Tell us what your advice would be to German companies that want to enter China with their products: What should they think about? What’s the best way for German companies to prepare themselves for future challenges in China?
Ten years ago I would have advised German companies to check if they have registered all the rights they do not want to lose. Now that approach is no longer sufficient, and I now recommend they carry out periodic “freedom to operate” searches to ensure they do not “trip” over Chinese IP rights. Going forward, German companies should never underestimate their Chinese competitors. To adapt one of Sun Tzi’s stratagems in “The Art of War”: Only if German companies know their own strengths and weaknesses, and know the strengths and weaknesses of their Chinese competitors, and choose their moment and venue of engagement in light of such knowledge, will they be successful in their IP battles in China!

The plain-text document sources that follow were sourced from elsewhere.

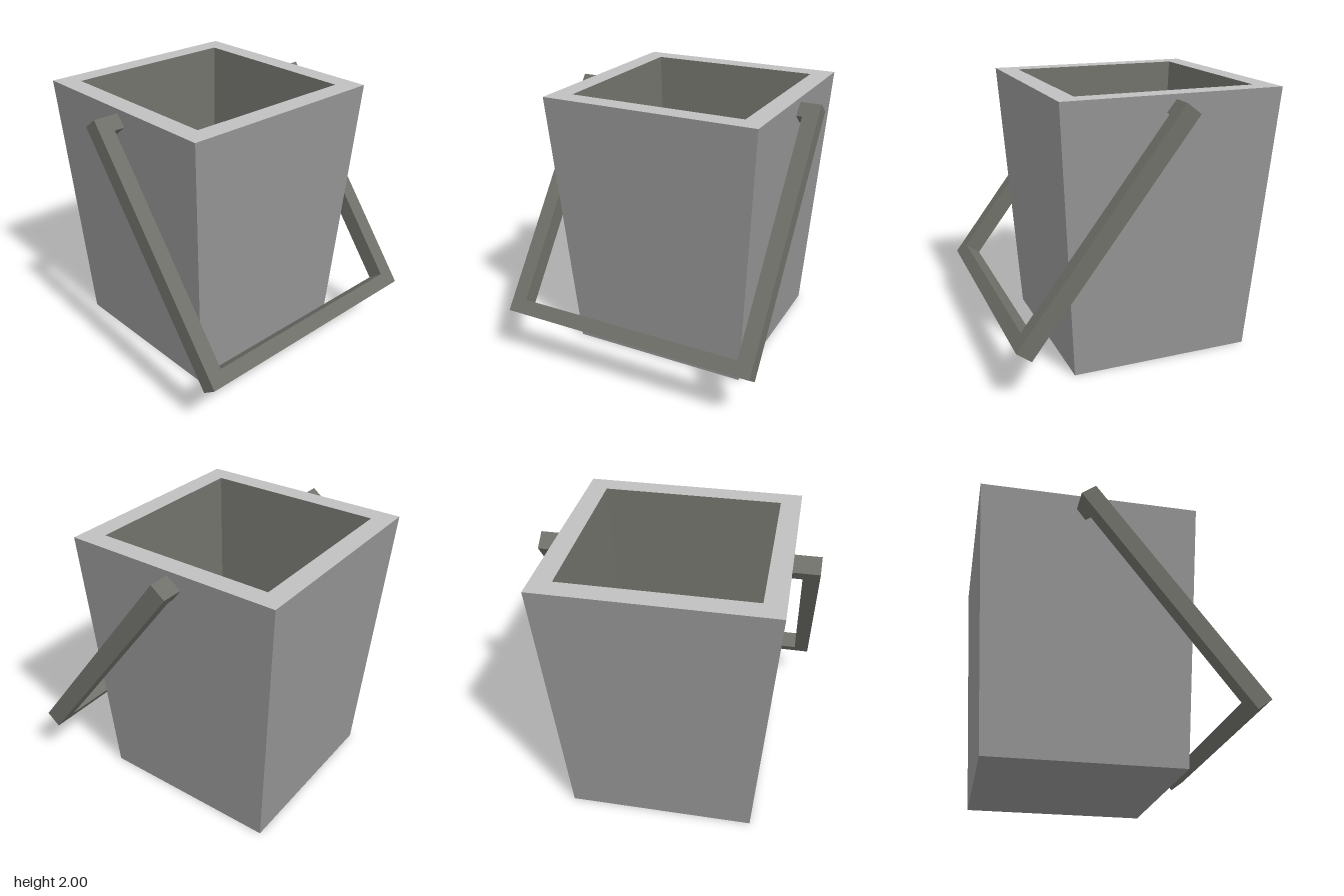
import * as THREE from 'three';

const mat = (name, color) => {
  const m = new THREE.MeshStandardMaterial({ color });
  m.name = name;
  return m;
};

// Square bands joining successive [half width, height] rings
function squareLoft(rings) {
  const corners = [[1, 1], [1, -1], [-1, -1], [-1, 1]];
  const pos = [];
  for (let r = 0; r < rings.length - 1; r++) {
    const at = (ring, i) => {
      const [cx, cz] = corners[i % 4];
      return [cx * ring[0], ring[1], cz * ring[0]];
    };
    for (let i = 0; i < 4; i++) {
      const a = at(rings[r], i), b = at(rings[r], i + 1);
      const c = at(rings[r + 1], i + 1), d = at(rings[r + 1], i);
      if (rings[r][0] > 0) pos.push(...a, ...b, ...c);
      if (rings[r + 1][0] > 0) pos.push(...a, ...c, ...d);
      else if (rings[r][0] === 0) continue;
    }
  }
  const g = new THREE.BufferGeometry();
  g.setAttribute('position', new THREE.Float32BufferAttribute(pos, 3));
  g.computeVertexNormals();
  return g;
}

export function createModel() {
  const model = new THREE.Group();
  model.name = 'bucketWithHandle';
  const bodyGrey = mat('body grey', 0x959595);
  const rimGrey = mat('rim light grey', 0xc0c0c0);
  const darkGrey = mat('dark warm grey', 0x70706a);

  // Tapered square bucket, from the underside up over the rim to the inner floor
  const bucket = new THREE.Group();
  bucket.name = 'bucket';
  bucket.position.set(-0.19, 0, -0.017);
  const parts = [
    ['outerShell', bodyGrey, [[0, 0], [0.687, 0], [0.81, 2]]],
    ['rim', rimGrey, [[0.81, 2], [0.662, 2]]],
    ['innerLining', darkGrey, [[0.662, 2], [0.588, 0.8], [0, 0.8]]],
  ];
  for (const [name, material, rings] of parts) {
    const mesh = new THREE.Mesh(squareLoft(rings), material);
    mesh.name = name;
    bucket.add(mesh);
  }
  model.add(bucket);

  // Swung-down handle: a C outline with short pegs that enter the bucket walls
  const length = 1.95, bar = 0.107, outer = 0.978, inner = 0.863, peg = 0.73;
  const half = [[0, peg], [bar, peg], [bar, inner], [length - bar, inner]];
  const outline = [
    ...half,
    ...half.map(([u, v]) => [u, -v]).reverse(),
    [0, -outer], [length, -outer], [length, outer], [0, outer],
  ];
  const shape = new THREE.Shape(outline.map(([u, v]) => new THREE.Vector2(u, v)));
  const handle = new THREE.Mesh(
    new THREE.ExtrudeGeometry(shape, { depth: 0.13, bevelEnabled: false }), darkGrey);
  handle.name = 'handle';
  const along = new THREE.Vector3(0.605, -0.796, 0).normalize();
  const across = new THREE.Vector3(0, 0, 1);
  const through = new THREE.Vector3().crossVectors(along, across);
  handle.quaternion.setFromRotationMatrix(new THREE.Matrix4().makeBasis(along, across, through));
  handle.position.set(-0.19, 1.965, 0);
  model.add(handle);

  return model;
}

Elliot Papageorgiou is a Partner in the law ﬁrm Rouse & Co. International LLP and has worked in Melbourne, Oxford, London, as well as stints in New York, in addition to spending the last 11 years in Beijing, Guangzhou and Shanghai. Elliot advises European companies on intellectual property (IP) rights strategies, on how to prepare for and successfully enter the Chinese market with their IP and how to protect and enforce their IP. He has been a speaker on four occasions at the Steinbeis Symposium on Security in Business, which takes place annually in Villingen- Schwenningen.
Rouse & Co. International